A proposal to regulate AI introduced by the Commission last year did — unusually — propose some outright bans on certain use-cases. However civil society has warned the text added so many limitations, dilutions and exceptions to the suggested prohibitions it’s hard to see how they would have a meaningful effect on limiting harms.
When it comes to microtargeting, the Commission evidently also isn’t at all keen on a ban.
Indeed, a number of commissioners — including EVP Margrethe Vestager — have been straight-up parroting the adtech industry talking points on the topic in recent months (per Politico), seemingly in a bid to influence the European Parliament’s negotiating position on the legislation to prevent MEPs adding restrictions on adtech business as usual. (Not very successfully, however — given MEPs just gave a thumbs up to some major limits on tracking ads.)
Tracking industry lobbyists with links to the adtech duopoly — who of course have the most to lose if surveillance advertising actually gets banned — have argued that the survival of small businesses is dependent upon Internet users giving up their privacy en masse in order that everyone can be profiled and targeted cheaply enough to spark joy for SMEs’ marketing budgets.
Vestager appears to have made a similar point to a European Parliament committee last November — apparently favoring transparency and user friendly controls — aka, exactly the sort of measures adtech lobbyists like to suggest to try to fend off meaningful regulation — rather than anything more substantial measures. Such as the EDPS’ recommended outright ban.
Still, the Commission as a whole, and Vestager too, evidently sees the need for political ads to have different rules vs commercial marketing — so at least for there to be a perception that political ads are being dealt with more strictly in the EU.
In practice, though, their proposal looks closer to delivering yet more tedious and exhausting regulatory theatre than meaningful limits on serious harms. EU citizens should not be impressed.
While adtech lobbying to defend privacy-hostile microtargeting continues to try to chainlink the mass tracking, profiling and behavioral targeting of Internet users to the economic survival of SMEs, a YouGov survey earlier this month (via Euractiv) offers a very different perspective — finding a majority of French and German SMEs actually oppose microtargeting yet feel they have no choice but to use these ad tools given the market dominance of Facebook and Google.
So not exactly a ringing endorsement of creepy ads from (some) European SMEs.
Vestager — who remains the bloc’s competition chief — has made it clear for years that she’s not a fan of boosting competition by breaking up Big Tech, which could be one way to ensure SMEs have a better choice of ad tools.
Nor indeed is she a fan of blocking Big Tech M&As which may further entrench dominance — preferring behavioral remedies, and/or regulation, rather than stronger intervention to restore competitive balance to tipped markets.
Such as the ten year ban on Google using Fitbit heath data for advertising — which was one of the “commitments” Vestager accepted to waive through that particular acquisition back in 2020.
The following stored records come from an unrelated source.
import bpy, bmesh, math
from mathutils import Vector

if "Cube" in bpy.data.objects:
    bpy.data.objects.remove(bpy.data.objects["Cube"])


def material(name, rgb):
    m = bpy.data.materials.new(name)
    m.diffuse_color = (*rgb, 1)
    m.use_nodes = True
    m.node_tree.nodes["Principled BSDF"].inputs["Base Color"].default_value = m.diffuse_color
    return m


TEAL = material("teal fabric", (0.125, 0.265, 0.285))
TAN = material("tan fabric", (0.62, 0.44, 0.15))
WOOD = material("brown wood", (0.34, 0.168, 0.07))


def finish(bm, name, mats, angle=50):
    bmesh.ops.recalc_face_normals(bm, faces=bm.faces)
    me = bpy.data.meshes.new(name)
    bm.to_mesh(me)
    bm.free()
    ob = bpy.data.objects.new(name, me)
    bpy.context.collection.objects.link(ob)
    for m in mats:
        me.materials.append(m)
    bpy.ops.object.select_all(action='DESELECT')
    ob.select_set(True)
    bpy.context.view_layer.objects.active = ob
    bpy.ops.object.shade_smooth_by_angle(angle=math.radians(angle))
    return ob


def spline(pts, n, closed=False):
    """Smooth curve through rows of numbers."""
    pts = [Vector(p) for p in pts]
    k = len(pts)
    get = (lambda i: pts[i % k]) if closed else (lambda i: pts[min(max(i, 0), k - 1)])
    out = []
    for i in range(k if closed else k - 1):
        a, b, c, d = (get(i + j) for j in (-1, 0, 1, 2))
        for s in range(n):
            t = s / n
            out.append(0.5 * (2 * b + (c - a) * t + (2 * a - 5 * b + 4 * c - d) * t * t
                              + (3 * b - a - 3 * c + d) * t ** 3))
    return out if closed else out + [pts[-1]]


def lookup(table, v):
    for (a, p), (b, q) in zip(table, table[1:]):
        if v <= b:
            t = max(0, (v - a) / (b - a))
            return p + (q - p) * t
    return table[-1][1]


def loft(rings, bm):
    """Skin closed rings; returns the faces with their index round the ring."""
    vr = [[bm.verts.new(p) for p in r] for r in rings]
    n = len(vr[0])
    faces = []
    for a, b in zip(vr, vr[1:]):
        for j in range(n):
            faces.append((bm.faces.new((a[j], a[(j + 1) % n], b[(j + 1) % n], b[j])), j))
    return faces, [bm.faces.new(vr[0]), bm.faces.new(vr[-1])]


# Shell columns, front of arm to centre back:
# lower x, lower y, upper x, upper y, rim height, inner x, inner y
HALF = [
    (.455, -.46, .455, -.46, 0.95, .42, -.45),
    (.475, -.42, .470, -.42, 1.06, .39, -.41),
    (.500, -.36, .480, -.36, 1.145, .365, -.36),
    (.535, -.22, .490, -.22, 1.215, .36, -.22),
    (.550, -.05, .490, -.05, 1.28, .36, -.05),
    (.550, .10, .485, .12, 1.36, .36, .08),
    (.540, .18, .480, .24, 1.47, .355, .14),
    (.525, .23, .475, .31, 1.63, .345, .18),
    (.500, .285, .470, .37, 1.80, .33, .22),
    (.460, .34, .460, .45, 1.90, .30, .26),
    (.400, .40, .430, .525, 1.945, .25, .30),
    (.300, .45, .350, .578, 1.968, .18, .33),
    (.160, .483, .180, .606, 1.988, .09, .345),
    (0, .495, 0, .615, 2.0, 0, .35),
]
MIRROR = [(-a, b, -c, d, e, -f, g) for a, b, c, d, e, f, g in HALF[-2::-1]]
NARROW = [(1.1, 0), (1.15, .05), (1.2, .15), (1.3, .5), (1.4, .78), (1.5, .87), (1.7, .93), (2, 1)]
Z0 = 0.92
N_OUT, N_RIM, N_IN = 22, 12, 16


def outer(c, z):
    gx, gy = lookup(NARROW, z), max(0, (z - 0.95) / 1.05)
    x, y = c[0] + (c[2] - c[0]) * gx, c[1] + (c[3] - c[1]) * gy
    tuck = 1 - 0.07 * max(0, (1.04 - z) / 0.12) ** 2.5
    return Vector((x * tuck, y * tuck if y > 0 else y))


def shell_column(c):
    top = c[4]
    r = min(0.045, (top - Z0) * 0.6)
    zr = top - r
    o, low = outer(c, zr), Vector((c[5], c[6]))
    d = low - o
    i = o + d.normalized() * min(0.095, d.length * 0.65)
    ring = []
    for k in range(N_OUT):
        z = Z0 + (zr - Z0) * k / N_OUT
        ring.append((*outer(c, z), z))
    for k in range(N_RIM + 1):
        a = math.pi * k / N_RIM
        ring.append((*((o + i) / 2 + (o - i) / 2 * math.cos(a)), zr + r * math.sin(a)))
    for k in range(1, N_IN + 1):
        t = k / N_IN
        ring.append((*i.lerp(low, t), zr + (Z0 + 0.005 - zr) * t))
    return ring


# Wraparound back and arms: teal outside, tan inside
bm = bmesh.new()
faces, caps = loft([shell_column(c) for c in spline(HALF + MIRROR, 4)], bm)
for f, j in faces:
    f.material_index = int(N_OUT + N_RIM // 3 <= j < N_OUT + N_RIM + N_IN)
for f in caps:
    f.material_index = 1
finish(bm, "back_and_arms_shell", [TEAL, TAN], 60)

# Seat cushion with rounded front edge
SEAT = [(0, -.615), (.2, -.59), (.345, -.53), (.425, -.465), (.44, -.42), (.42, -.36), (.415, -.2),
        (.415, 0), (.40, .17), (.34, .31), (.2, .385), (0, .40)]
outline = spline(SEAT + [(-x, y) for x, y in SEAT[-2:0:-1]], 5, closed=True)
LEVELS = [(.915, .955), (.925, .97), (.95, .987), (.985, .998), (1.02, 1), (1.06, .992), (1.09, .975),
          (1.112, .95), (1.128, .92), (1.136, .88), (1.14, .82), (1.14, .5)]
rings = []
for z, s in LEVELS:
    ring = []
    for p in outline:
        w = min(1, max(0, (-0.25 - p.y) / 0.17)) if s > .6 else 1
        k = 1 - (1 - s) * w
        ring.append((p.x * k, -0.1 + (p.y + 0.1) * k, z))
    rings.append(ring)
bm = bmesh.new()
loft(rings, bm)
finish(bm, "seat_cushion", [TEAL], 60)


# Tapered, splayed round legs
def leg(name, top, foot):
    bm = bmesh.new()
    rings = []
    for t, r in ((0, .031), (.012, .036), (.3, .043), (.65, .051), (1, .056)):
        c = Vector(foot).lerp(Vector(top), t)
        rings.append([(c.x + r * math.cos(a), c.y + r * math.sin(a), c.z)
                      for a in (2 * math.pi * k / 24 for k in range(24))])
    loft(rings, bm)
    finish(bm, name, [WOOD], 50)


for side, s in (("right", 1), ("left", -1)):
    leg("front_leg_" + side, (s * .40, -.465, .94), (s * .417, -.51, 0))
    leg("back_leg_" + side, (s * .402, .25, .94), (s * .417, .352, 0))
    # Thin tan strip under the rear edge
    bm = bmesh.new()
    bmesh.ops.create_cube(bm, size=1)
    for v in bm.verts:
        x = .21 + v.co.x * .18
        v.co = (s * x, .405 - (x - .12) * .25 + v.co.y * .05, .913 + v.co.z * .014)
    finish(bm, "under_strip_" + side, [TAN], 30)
Adtech has been a particular Vestager blindspot — as the Commission only opened a formal probe of Google’s adtech stack last summer, lagging way behind complaints and investigations across multiple jurisdictions.
When it comes to Big (ad)Tech’s market power, the Commission EVP has championed a package of ex ante rules as the best way to clean up abusive practices — aka the Digital Markets Act, which is fast making its way through the EU’s co-legislative process. Although here too MEPs have found her approach lacking — since the parliament voted for restrictions on microtargeting to be added into that law too.
The Commission is duty bound to listen to the other EU institutions as it draws up regulatory proposals. So how long it can keep sticking its fingers in its ears on the need to reform adtech is an interesting question to ponder.